• [TASK REQUIREMENTS] Each line of the data below containing "rows" needs to be listed.

• [EXCERPTED DATA]
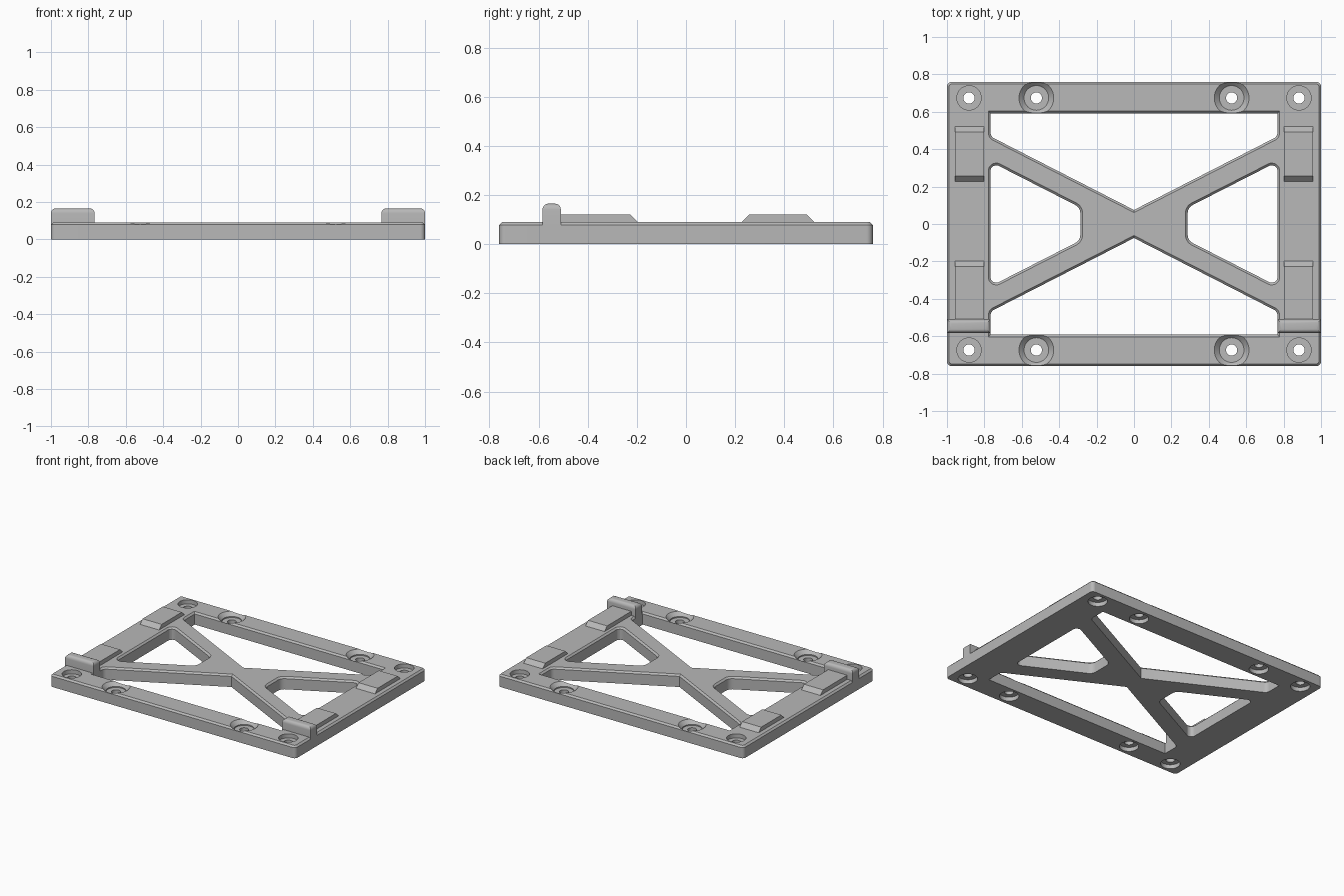
import bpy, bmesh, math
from mathutils import Vector

if "Cube" in bpy.data.objects:
    bpy.data.objects.remove(bpy.data.objects["Cube"])

grey = bpy.data.materials.new("light_grey")
grey.diffuse_color = (0.48, 0.48, 0.48, 1)
grey.use_nodes = True
grey.node_tree.nodes["Principled BSDF"].inputs["Base Color"].default_value = grey.diffuse_color


def make_object(name, bm):
    bmesh.ops.recalc_face_normals(bm, faces=bm.faces)
    mesh = bpy.data.meshes.new(name)
    bm.to_mesh(mesh)
    bm.free()
    mesh.materials.append(grey)
    obj = bpy.data.objects.new(name, mesh)
    bpy.context.collection.objects.link(obj)
    return obj


def loft(bm, rings):
    """Close a stack of equal-length point rings into a solid."""
    rows = [[bm.verts.new(p) for p in ring] for ring in rings]
    n = len(rows[0])
    for a, b in zip(rows, rows[1:]):
        for i in range(n):
            j = (i + 1) % n
            bm.faces.new((a[i], a[j], b[j], b[i]))
    bm.faces.new(rows[0][::-1])
    bm.faces.new(rows[-1])


def offset(corners, d):
    """Grow a counter-clockwise polygon outward by d."""
    pts = [Vector(c) for c in corners]
    out = []
    for i, p in enumerate(pts):
        a = (p - pts[i - 1]).normalized()
        b = (pts[(i + 1) % len(pts)] - p).normalized()
        na, nb = Vector((a.y, -a.x)), Vector((b.y, -b.x))
        out.append(p + (na + nb) * (d / (1 + na.dot(nb))))
    return out


def fillet(corners, radii, steps=6):
    """Round each polygon corner with its own radius."""
    pts = [Vector(c) for c in corners]
    out = []
    for i, (p, r) in enumerate(zip(pts, radii)):
        if r == 0:
            out.append(p)
            continue
        u = (pts[i - 1] - p).normalized()
        v = (pts[(i + 1) % len(pts)] - p).normalized()
        half = u.angle(v) / 2
        centre = p + (u + v).normalized() * (r / math.sin(half))
        s = p + u * (r / math.tan(half)) - centre
        e = p + v * (r / math.tan(half)) - centre
        for k in range(steps + 1):
            out.append(centre + s.lerp(e, k / steps).normalized() * r)
    return out


def prism(bm, poly, levels):
    loft(bm, [[(p.x, p.y, z) for p in offset(poly, d)] for z, d in levels])


def select_only(obj):
    bpy.ops.object.select_all(action='DESELECT')
    obj.select_set(True)
    bpy.context.view_layer.objects.active = obj


def cut(obj, bm):
    cutter = make_object("cutter", bm)
    cutter.hide_render = True
    mod = obj.modifiers.new("cut", 'BOOLEAN')
    mod.operation, mod.solver, mod.object = 'DIFFERENCE', 'EXACT', cutter
    select_only(obj)
    bpy.ops.object.modifier_apply(modifier=mod.name)
    bpy.data.objects.remove(cutter)


H, C = 0.09, 0.012          # plate thickness, edge chamfer

# Base plate with chamfered top rim
bm = bmesh.new()
outline = fillet([(-1, -.76), (1, -.76), (1, .76), (-1, .76)], [.025] * 4)
prism(bm, outline, [(0, 0), (H - C, 0), (H, -C)])
plate = make_object("base_plate", bm)

# Four windows that leave the cross brace
bm = bmesh.new()
long_window = fillet([(0, .075), (.767, .468), (.767, .592), (-.767, .592), (-.767, .468)],
                     [0, .035, 0, 0, .035])
side_window = fillet([(.287, -.088), (.767, -.333), (.767, .333), (.287, .088)],
                     [.05, .03, .03, .05])
flare = [(-.02, 0), (H - C, 0), (H + C, 2 * C)]
for window in (long_window, side_window):
    prism(bm, window, flare)
    prism(bm, [-p for p in window], flare)
cut(plate, bm)

# Screw holes: recessed on both faces, the middle ones also countersunk
bm = bmesh.new()
corner_steps = [(-.02, .065), (.03, .065), (.03, .03), (.06, .03), (.06, .065), (.12, .065)]
middle_steps = [(-.02, .065), (.03, .065), (.03, .03), (.055, .03), (.055, .066),
                (.063, .066), (.12, .123)]
for hole_x, steps in ((.882, corner_steps), (.522, middle_steps)):
    for sx in (-1, 1):
        for sy in (-1, 1):
            loft(bm, [[(sx * hole_x + r * math.cos(t * math.tau / 40),
                        sy * .674 + r * math.sin(t * math.tau / 40), z)
                       for t in range(40)] for z, r in steps])
cut(plate, bm)
select_only(plate)
bpy.ops.object.shade_smooth_by_angle(angle=math.radians(25))


def bar(name, profile, x0, x1):
    """Extrude a (y, z) profile along x."""
    bm = bmesh.new()
    loft(bm, [[(x, y, z) for y, z in profile] for x in (x0, x1)])
    return make_object(name, bm)


rear_pad = [(.227, .085), (.227, .09), (.257, .12), (.492, .12), (.522, .09), (.522, .085)]
front_pad = [(-.53, .085), (-.53, .12), (-.227, .12), (-.197, .09), (-.197, .085)]
rib = [(-.584, .07), (-.584, .165), (-.509, .165), (-.509, .07)]
for side, s in (("left", -1), ("right", 1)):
    # Raised support pads
    bar(side + "_rear_pad", rear_pad, s * .802, s * .957)
    bar(side + "_front_pad", front_pad, s * .802, s * .957)
    # Stop rib with rounded top
    stop = bar(side + "_stop_rib", rib, s * .767, s * 1.0)
    bm = bmesh.new()
    bm.from_mesh(stop.data)
    top = [e for e in bm.edges if all(v.co.z > .16 for v in e.verts)]
    bmesh.ops.bevel(bm, geom=top, offset=.025, segments=5, profile=.5, affect='EDGES')
    bm.to_mesh(stop.data)
    bm.free()
    select_only(stop)
    bpy.ops.object.shade_smooth_by_angle(angle=math.radians(30))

• [EXERCISE SOLUTION]
    rows = [[bm.verts.new(p) for p in ring] for ring in rings]
    n = len(rows[0])
    for a, b in zip(rows, rows[1:]):
    bm.faces.new(rows[0][::-1])
    bm.faces.new(rows[-1])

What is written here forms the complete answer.